Nexans and Tesmec announced that the consortium between Nexans and Tesmec’s subsidiary Marais Laying Technologies Australia has been selected by the Goldwind Australia’s Stockyard Hill project’s Balance of Plant contractor SNC-Lavalin and WHBO joint venture to provide a complete collector cable service.
The contract covers the design, manufacturing, supply, installation and testing of the cable network and is worth over €12m (around A$20m), of which approximately €5.2m (around A$9.1m) will be attributed to Nexans.
Marais Laying Technologies Australia brings to the consortium its expertise in the automated trenching and laying of long lengths of single-core cable. The Marais SMC 200 R Trencher will be used to cut around 130km of narrow trench while simultaneously laying the cables and backfilling.
The highly automated approach provides close control of the trenching process. This enables the cross-section of the trench to be minimised while still providing the protection essential to maintain the cable ratings, so that less sand is used in the construction of the wind farm.
For the Stockyard Hill project Nexans is providing its range of Nexans WINDLINK solutions consisting of a variety of 33kV power cables manufactured at Nexans China facility in Yanggu, China, with aluminium conductor cross-sections ranging from 95 to 1,000mm2. Building on its expertise in network engineering, Nexans offers a capability to manufacture the cables in long continuous lengths, allowing for an optimised cable network layout with a minimum number of joints.
As part of its complete end-to-end service, Nexans Olex subsidiary Nexans Australmold is also supplying the underground junction cabinets for the cables, the indoor terminations for the substation connections and the tower end Ring Main Unit (RMU) connections.
A total of 275km of 33kV Nexans WINDLINK cables will be installed in trenches to collect the electricity produced by the individual wind turbines and feed it into three 33/132kV substations that will connect the wind farm to the local grid.
As the medium voltage (MV) collector system is one of the key expenditures in wind and solar farm projects, the Nexans and Marais Laying Technologies Australia consortium also created a unique design methodology to help Goldwind Australia address its CAPEX and OPEX challenges at Stockyard Hill.
Supported by Nexans Research Center in Lyon, France, the new integrated service allows to optimise the turbine collector grouping and MV system layout, design trench cross-sections, and choose the appropriate cables and accessories for the project. By avoiding splitting the design work among different companies involved in wind and solar farm construction, the service allows developers to exploit the existing synergies within their projects and consequently optimise the final costs all with a collector system warranty.
For instance, in the case of the Stockyard Hill project, the design optimisation service has allowed to take into account the detailed analysis of the soil thermal resistivity and its effect on cable temperature and has led to the redesign of the MV collector system to reduce the length and dimensions of trenches while protecting cable current ratings.

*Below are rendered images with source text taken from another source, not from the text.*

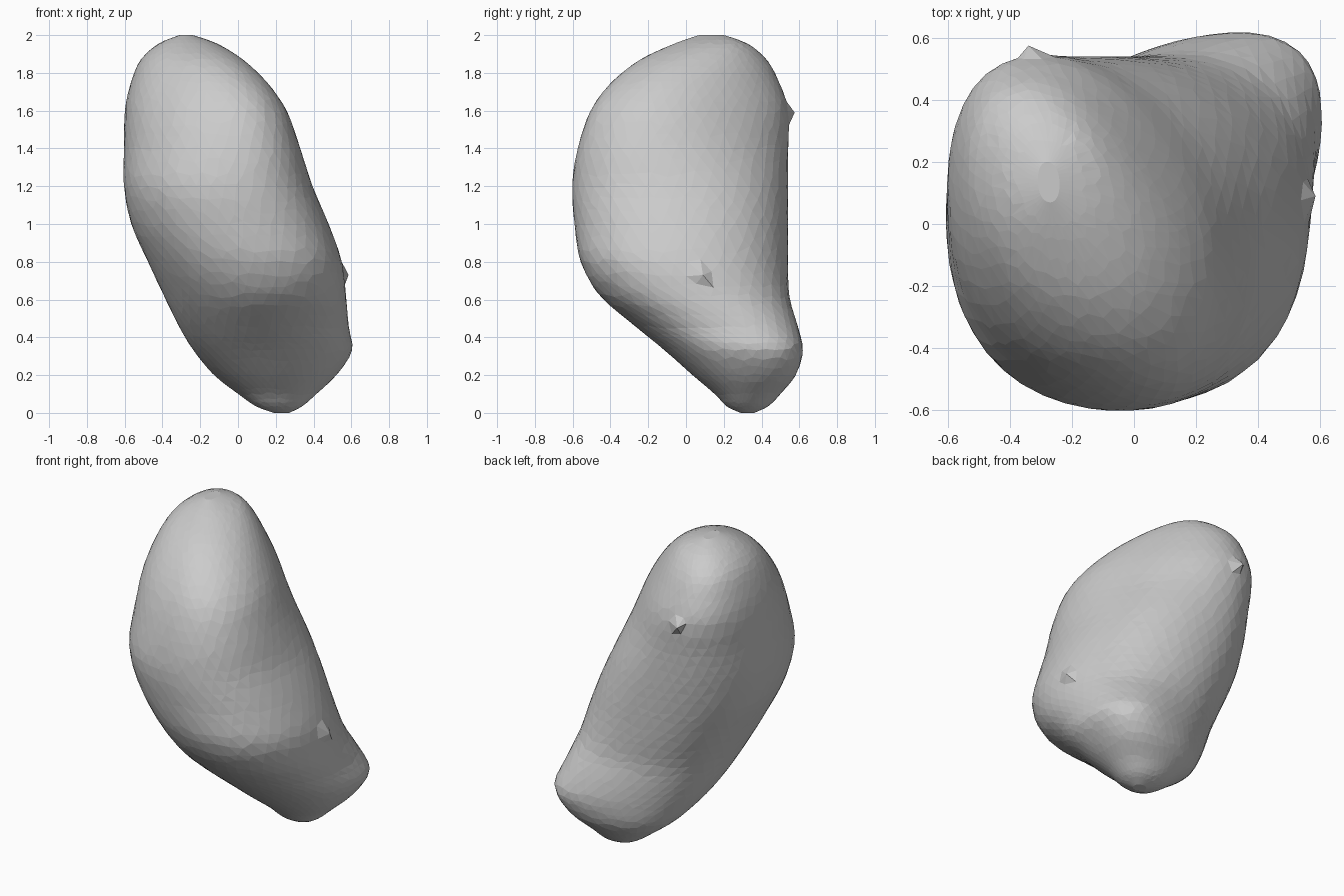
import bpy, bmesh, math, random
from mathutils import Vector

if "Cube" in bpy.data.objects:
    bpy.data.objects.remove(bpy.data.objects["Cube"])

random.seed(4)

# Cross-sections: z, x min, x max, y min, y max, diagonal skew,
# dent on the hollow (+x +y) side, dent on the bulging (-x -y) side
SECTIONS = [
    (0.00, 0.19, 0.27, 0.29, 0.36, 0.0, 0.0, 0.0),
    (0.035, 0.095, 0.34, 0.215, 0.435, 0.02, 0.0, 0.0),
    (0.10, 0.00, 0.415, 0.15, 0.50, 0.06, 0.0, 0.01),
    (0.20, -0.13, 0.515, 0.03, 0.57, 0.12, -0.03, 0.02),
    (0.33, -0.24, 0.595, -0.12, 0.60, 0.19, -0.04, 0.03),
    (0.46, -0.32, 0.58, -0.28, 0.58, 0.14, -0.03, 0.04),
    (0.62, -0.40, 0.57, -0.465, 0.545, 0.04, -0.01, 0.05),
    (0.80, -0.48, 0.55, -0.56, 0.54, -0.04, 0.0, 0.02),
    (1.00, -0.565, 0.48, -0.59, 0.54, -0.06, 0.0, 0.0),
    (1.20, -0.60, 0.395, -0.60, 0.54, -0.11, 0.0, -0.02),
    (1.40, -0.60, 0.335, -0.57, 0.54, -0.19, 0.03, -0.02),
    (1.60, -0.595, 0.265, -0.50, 0.54, -0.26, 0.05, -0.02),
    (1.75, -0.565, 0.16, -0.39, 0.49, -0.28, 0.04, -0.01),
    (1.87, -0.515, 0.03, -0.24, 0.425, -0.26, 0.02, 0.0),
    (1.955, -0.42, -0.11, -0.06, 0.325, -0.18, 0.0, 0.0),
    (2.00, -0.31, -0.24, 0.07, 0.20, -0.1, 0.0, 0.0),
]
SIDES, STEPS = 44, 3
LAST = len(SECTIONS) - 1


def section_at(u):
    """Catmull-Rom blend of the section rows at position u."""
    u = min(max(u, 0), LAST)
    i = min(int(u), LAST - 1)
    t = u - i
    p = [SECTIONS[min(max(i + k, 0), LAST)] for k in (-1, 0, 1, 2)]
    return [0.5 * (2 * b + (c - a) * t + (2 * a - 5 * b + 4 * c - d) * t * t
                   + (3 * b - a - 3 * c + d) * t ** 3) for a, b, c, d in zip(*p)]


def surface_point(u, t):
    z, x0, x1, y0, y1, skew, hollow, belly = section_at(u)
    full = 1 + 0.03 * math.sin(2 * t) ** 2
    c = math.cos(t - math.pi / 4)
    push = 0.7 * abs(c) ** 4 * (hollow if c > 0 else -belly)
    return ((x0 + x1) / 2 + (x1 - x0) / 2 * math.cos(t) * full - push,
            (y0 + y1) / 2 + (y1 - y0) / 2 * math.sin(t + skew) * full - push,
            min(max(z, 0), 2))


def ring(bm, n):
    """Ring of vertices, shifted along the surface for uneven facets."""
    loose = 0.1 if 1 < n < LAST * STEPS - 1 else 0
    return [bm.verts.new(surface_point(
        n / STEPS + random.uniform(-loose, loose),
        2 * math.pi * (i + 0.5 * (n % 2) + random.uniform(-loose, loose)) / SIDES))
        for i in range(SIDES)]


# Bean-shaped body, faceted
bm = bmesh.new()
rings = [ring(bm, n) for n in range(LAST * STEPS + 1)]
for n, (lo, hi) in enumerate(zip(rings, rings[1:])):
    for i in range(SIDES):
        j = (i + 1) % SIDES
        if n % 2 == 0:
            tris = ((lo[i], lo[j], hi[i]), (lo[j], hi[j], hi[i]))
        else:
            tris = ((lo[i], lo[j], hi[j]), (lo[i], hi[j], hi[i]))
        for tri in tris:
            bm.faces.new(tri)
bm.faces.new(rings[0][::-1])
bm.faces.new(rings[-1])

# Small nicks on the surface
for spot in ((-0.34, 0.575, 1.59), (0.585, 0.09, 0.73)):
    near = min(bm.verts, key=lambda v: (v.co - Vector(spot)).length)
    near.co = spot

bmesh.ops.recalc_face_normals(bm, faces=bm.faces[:])
mesh = bpy.data.meshes.new("bean_body")
bm.to_mesh(mesh)
bm.free()
body = bpy.data.objects.new("bean_body", mesh)
bpy.context.collection.objects.link(body)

“We are delighted to bring our cutting-edge integrated solutions for underground network installation and existing network management to this ambitious project. This contract confirms the technological know-how Tesmec developed in the energy sector and renewable energy plants in particular,” commented Tesmec Chairman and CEO Ambrogio Caccia Dominioni. “This contract is the cornerstone of our partnership with Nexans that lays the foundation for our larger cooperation worldwide.”
“The Stockyard Hill Wind Farm is a perfect example of Nexans’ commitment to creating value for our customers by driving CAPEX and OPEX savings across their renewable energy projects,” said Veronique Stappers, Strategic Marketing Director for Industry and Solutions Business Group.
“We are honoured to join our forces with Tesmec in order to contribute to making wind and solar farm projects more competitive while driving the enhanced performance of the assets.”
Trenching and laying of the 33kV power cables, fibre optics and earthing cables for the first collector group of 13 turbines started in the fourth quarter 2018.
The 530 MW Stockyard Hill Wind Farm promises to be the largest wind farm in Australia and the Southern Hemisphere. The wind farm will have 149 turbines capable of producing enough electricity to power around 390,000 homes while also helping the state to save around two million tonnes of CO2 emissions a year. Located 35km west of Ballarat in Victoria’s central highlands, the project is expected to create up to 300 jobs during construction peaks on site and employ up to 25 permanent maintenance staff once the wind farm is complete.